thanks for the Decware recommendation...looks interesting and gorgeous design. I'm going to look into it further.

dynamic_driven, yes, you want to stick with a moving magnet cartridge.
The Audio Technica VM95ML is an amazing cartridge for the money.
To not let appearances fool you. Manufacturers know many people shop with their eyes and not their ears. Warning bell should ring when you see a manufacturer clearly going out of the way to make their equipment look sharper than it really has to be. You want to spend your money on performance not fancy chassis and CNCed details especially at the lower end of the market. The great value manufacturers like NAD and Parasound go out of their way to spend as little as possible on appearance and as much as possible on the circuitry.
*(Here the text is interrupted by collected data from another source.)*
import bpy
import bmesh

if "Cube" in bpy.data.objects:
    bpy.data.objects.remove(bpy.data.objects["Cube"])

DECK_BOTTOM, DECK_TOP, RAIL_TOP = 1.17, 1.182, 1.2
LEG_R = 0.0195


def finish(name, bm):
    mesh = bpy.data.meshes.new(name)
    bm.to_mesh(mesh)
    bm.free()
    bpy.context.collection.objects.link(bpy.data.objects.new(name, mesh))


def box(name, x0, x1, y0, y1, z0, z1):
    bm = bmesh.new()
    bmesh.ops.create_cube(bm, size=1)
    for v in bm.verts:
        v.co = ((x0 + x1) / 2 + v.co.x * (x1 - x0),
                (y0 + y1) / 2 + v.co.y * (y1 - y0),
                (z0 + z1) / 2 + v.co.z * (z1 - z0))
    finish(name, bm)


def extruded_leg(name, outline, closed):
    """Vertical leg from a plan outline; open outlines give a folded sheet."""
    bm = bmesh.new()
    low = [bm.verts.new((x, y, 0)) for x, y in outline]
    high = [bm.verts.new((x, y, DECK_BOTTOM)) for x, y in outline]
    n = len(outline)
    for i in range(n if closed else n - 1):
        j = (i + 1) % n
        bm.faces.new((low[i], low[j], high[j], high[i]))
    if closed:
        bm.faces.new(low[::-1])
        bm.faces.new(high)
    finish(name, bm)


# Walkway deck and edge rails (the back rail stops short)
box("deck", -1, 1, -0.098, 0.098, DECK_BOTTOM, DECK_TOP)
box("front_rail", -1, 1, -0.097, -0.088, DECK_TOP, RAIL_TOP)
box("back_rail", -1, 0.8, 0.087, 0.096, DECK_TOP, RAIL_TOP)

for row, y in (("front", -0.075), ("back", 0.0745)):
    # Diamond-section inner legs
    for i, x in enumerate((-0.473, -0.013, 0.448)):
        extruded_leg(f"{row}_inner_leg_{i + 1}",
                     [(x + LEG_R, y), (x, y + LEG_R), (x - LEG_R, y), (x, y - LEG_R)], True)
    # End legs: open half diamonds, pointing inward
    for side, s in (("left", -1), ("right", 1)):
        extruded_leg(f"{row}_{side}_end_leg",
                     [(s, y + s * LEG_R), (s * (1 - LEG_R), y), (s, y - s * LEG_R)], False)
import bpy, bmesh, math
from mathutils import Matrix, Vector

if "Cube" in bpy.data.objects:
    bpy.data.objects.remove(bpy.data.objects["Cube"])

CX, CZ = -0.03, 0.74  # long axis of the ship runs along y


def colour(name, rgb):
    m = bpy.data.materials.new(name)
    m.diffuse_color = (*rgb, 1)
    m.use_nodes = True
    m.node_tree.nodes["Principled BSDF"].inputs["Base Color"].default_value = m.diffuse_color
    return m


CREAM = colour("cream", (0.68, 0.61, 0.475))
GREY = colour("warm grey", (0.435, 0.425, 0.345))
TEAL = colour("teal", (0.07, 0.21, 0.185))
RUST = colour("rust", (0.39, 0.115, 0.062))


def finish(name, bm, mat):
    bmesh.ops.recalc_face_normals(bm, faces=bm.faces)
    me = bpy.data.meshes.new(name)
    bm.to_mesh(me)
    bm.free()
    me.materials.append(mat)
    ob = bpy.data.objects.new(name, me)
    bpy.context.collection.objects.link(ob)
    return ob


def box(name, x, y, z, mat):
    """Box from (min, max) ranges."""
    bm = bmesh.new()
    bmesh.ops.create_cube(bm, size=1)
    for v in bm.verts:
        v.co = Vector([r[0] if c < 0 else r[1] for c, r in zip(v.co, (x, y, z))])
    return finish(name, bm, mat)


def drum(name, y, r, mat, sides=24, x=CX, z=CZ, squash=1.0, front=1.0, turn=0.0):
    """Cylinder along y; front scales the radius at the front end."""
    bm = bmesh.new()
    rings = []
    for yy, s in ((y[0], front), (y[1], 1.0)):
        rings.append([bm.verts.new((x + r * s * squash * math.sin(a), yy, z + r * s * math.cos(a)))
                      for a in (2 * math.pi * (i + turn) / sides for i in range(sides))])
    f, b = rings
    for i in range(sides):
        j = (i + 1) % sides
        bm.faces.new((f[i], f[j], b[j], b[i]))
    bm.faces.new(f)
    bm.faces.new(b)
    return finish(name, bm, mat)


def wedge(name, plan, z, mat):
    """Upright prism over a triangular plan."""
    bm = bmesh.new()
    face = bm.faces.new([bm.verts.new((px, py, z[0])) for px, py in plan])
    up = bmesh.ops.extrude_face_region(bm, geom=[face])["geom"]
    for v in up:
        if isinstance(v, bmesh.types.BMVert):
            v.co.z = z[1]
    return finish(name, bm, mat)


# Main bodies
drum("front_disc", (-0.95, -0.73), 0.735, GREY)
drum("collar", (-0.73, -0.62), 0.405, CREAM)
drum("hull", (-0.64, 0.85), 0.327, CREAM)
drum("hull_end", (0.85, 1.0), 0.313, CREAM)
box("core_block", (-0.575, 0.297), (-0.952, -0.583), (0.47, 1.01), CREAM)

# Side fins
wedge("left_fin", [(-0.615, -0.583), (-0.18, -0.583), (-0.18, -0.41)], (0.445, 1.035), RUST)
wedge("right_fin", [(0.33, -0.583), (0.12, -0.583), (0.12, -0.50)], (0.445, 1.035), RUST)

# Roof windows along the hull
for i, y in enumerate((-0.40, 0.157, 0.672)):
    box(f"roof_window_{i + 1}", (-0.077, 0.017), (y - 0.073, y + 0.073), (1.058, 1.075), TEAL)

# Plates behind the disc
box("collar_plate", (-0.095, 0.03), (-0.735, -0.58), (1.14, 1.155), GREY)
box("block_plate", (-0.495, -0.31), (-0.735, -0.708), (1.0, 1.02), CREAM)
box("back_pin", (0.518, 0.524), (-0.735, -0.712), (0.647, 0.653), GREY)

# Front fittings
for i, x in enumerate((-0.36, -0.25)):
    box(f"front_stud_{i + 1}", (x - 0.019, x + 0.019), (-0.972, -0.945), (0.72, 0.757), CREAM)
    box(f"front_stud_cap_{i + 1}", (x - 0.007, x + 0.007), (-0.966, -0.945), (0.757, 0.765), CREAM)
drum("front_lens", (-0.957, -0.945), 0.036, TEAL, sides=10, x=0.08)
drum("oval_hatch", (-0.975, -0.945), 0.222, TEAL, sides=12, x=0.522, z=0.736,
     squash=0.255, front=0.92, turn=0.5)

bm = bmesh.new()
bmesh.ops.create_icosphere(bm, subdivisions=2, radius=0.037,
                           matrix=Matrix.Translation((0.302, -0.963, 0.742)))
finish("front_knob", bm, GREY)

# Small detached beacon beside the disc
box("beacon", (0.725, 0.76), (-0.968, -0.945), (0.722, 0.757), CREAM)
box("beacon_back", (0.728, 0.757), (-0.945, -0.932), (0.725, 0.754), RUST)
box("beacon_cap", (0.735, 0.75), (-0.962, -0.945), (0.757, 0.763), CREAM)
Parasound in particular has a habit of building very reasonably priced equipment that challenges and even betters equipment costing 5 to ten times as much. 
Space tech Labs is very interesting, I owned a space tech lab and Don Allen long ago with great results. If your looking to stay under $500 used the PS Audio GCPH with volume control is a great value and if you can find one with Parts Conextion mods even better performance. The volume control is very handy and phase switch, it can also be used as a preamp. A Pass Lab Pearl 2 or a 1 if using a MM cartridge.
Maybe check out the Cambridge Audio Duo. You already have a Head amp but the Duo is very quiet and capable at a pretty incredible price for the performance. I’ve also run a TTL labs ph-01 at a point as well but the Cambridge unit will take you further. On the very budget friendly end and a great leaning experience I’d recommend briefly and laying with a cheap Rolls, it won’t be great but it’s a good leaning experience. 

Personally I would hold off on more pre-amp than the Cambridge Duo until you’re ready for more cartridge, unless you can find a used DynaVector P75 (mk3 or 4) they are a great stage, though I’ve only run MC, in phono enhanced mode.

Yes, someone could spend less ultimately by spending $10k on a endgame setup now but they’d miss out on the journey and growth of the process.
@6yo my son could competently handle an AT-OC9ML/mkII, it’s a great performer.  He’s 7 but I’m not ready to let him on the TT anymore since I loaded an AT-ART9xa. ;)

If you do try an MC make sure your platter is non-ferrous, some low end allow platters are still magnetic. :s